Source texts of formatted documents:
╭──
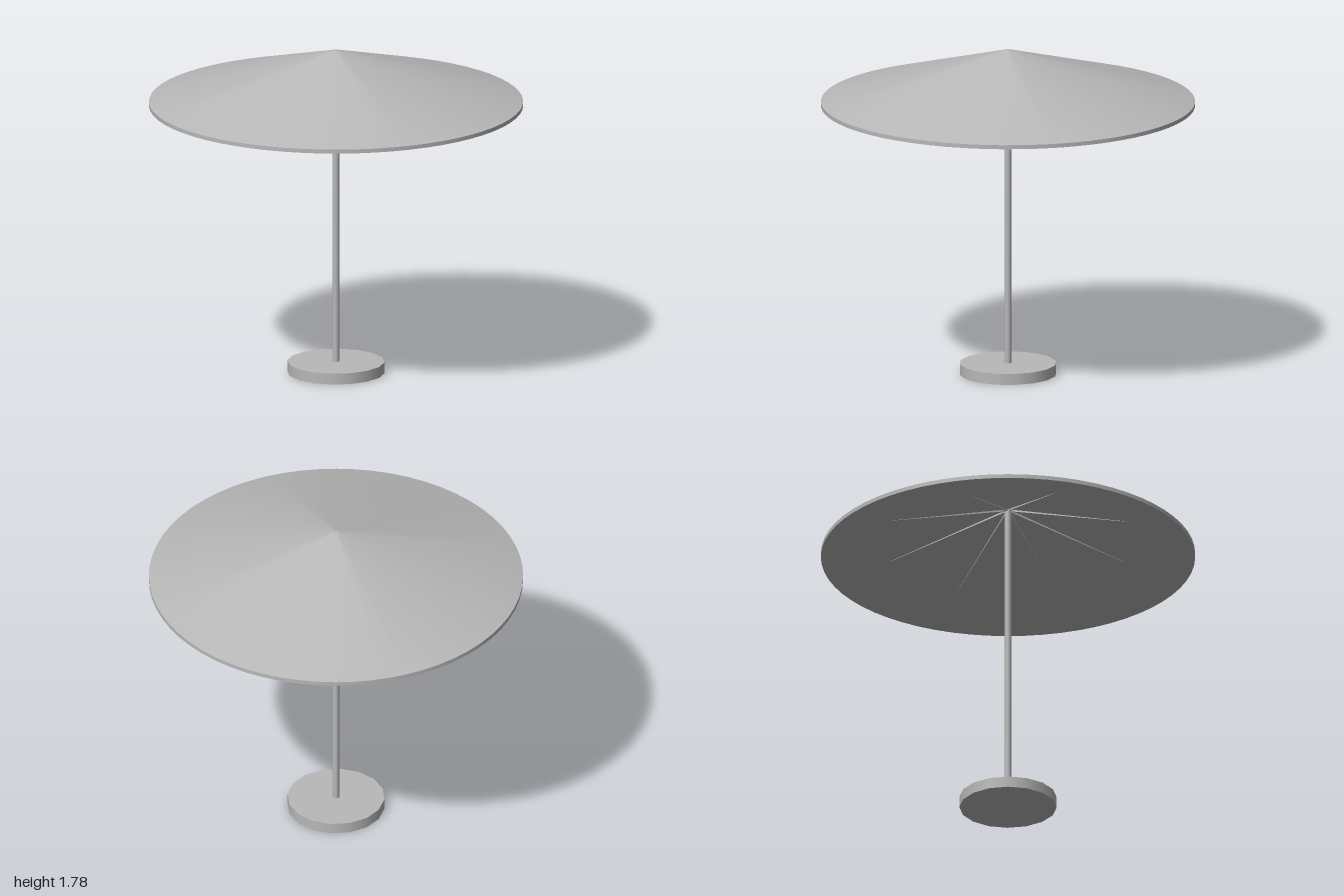
import * as THREE from 'three';
import { toCreasedNormals } from 'three/addons/utils/BufferGeometryUtils.js';

const RIBS = 8;

export function createModel() {
  const model = new THREE.Group();
  model.name = 'parasol';
  const grey = new THREE.MeshStandardMaterial({ color: 0xb8b8b8 });
  grey.name = 'plain grey';

  const add = (name, geometry, parent = model) => {
    const mesh = new THREE.Mesh(geometry, grey);
    mesh.name = name;
    parent.add(mesh);
    return mesh;
  };

  // Round weighted foot
  add('base', new THREE.CylinderGeometry(0.26, 0.26, 0.06, 16)).position.y = 0.03;

  // Pole from the foot up into the canopy
  const poleTop = 1.765;
  add('pole', new THREE.CylinderGeometry(0.018, 0.018, poleTop - 0.05, 16))
    .position.y = (poleTop + 0.05) / 2;

  // Canopy: thin conical shell with a short vertical rim, hollow underneath
  const profile = [[0, 1.75], [0.015, 1.75], [1, 1.475], [1, 1.497], [0.015, 1.78], [0, 1.78]]
    .map(([r, y]) => new THREE.Vector2(r, y));
  add('canopy', toCreasedNormals(new THREE.LatheGeometry(profile, 64), 0.2));

  // Slim ribs that sink gradually into the underside of the canopy
  const ribs = new THREE.Group();
  ribs.name = 'ribs';
  model.add(ribs);
  const inner = new THREE.Vector2(0.01, 1.746);
  const outer = new THREE.Vector2(0.68, 1.568);
  const length = inner.distanceTo(outer);
  const ribGeometry = new THREE.BoxGeometry(length, 0.01, 0.01);
  ribGeometry.rotateZ(Math.atan2(outer.y - inner.y, outer.x - inner.x));
  ribGeometry.translate((inner.x + outer.x) / 2, (inner.y + outer.y) / 2, 0);
  for (let i = 0; i < RIBS; i++) {
    add('rib', ribGeometry, ribs).rotation.y = (i / RIBS) * Math.PI * 2;
  }

  return model;
}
╰──
_Aim of the exercise_: Tally each line in the data that holds the word "ribGeometry"; write only the total.

_Reply to the exercise_: 4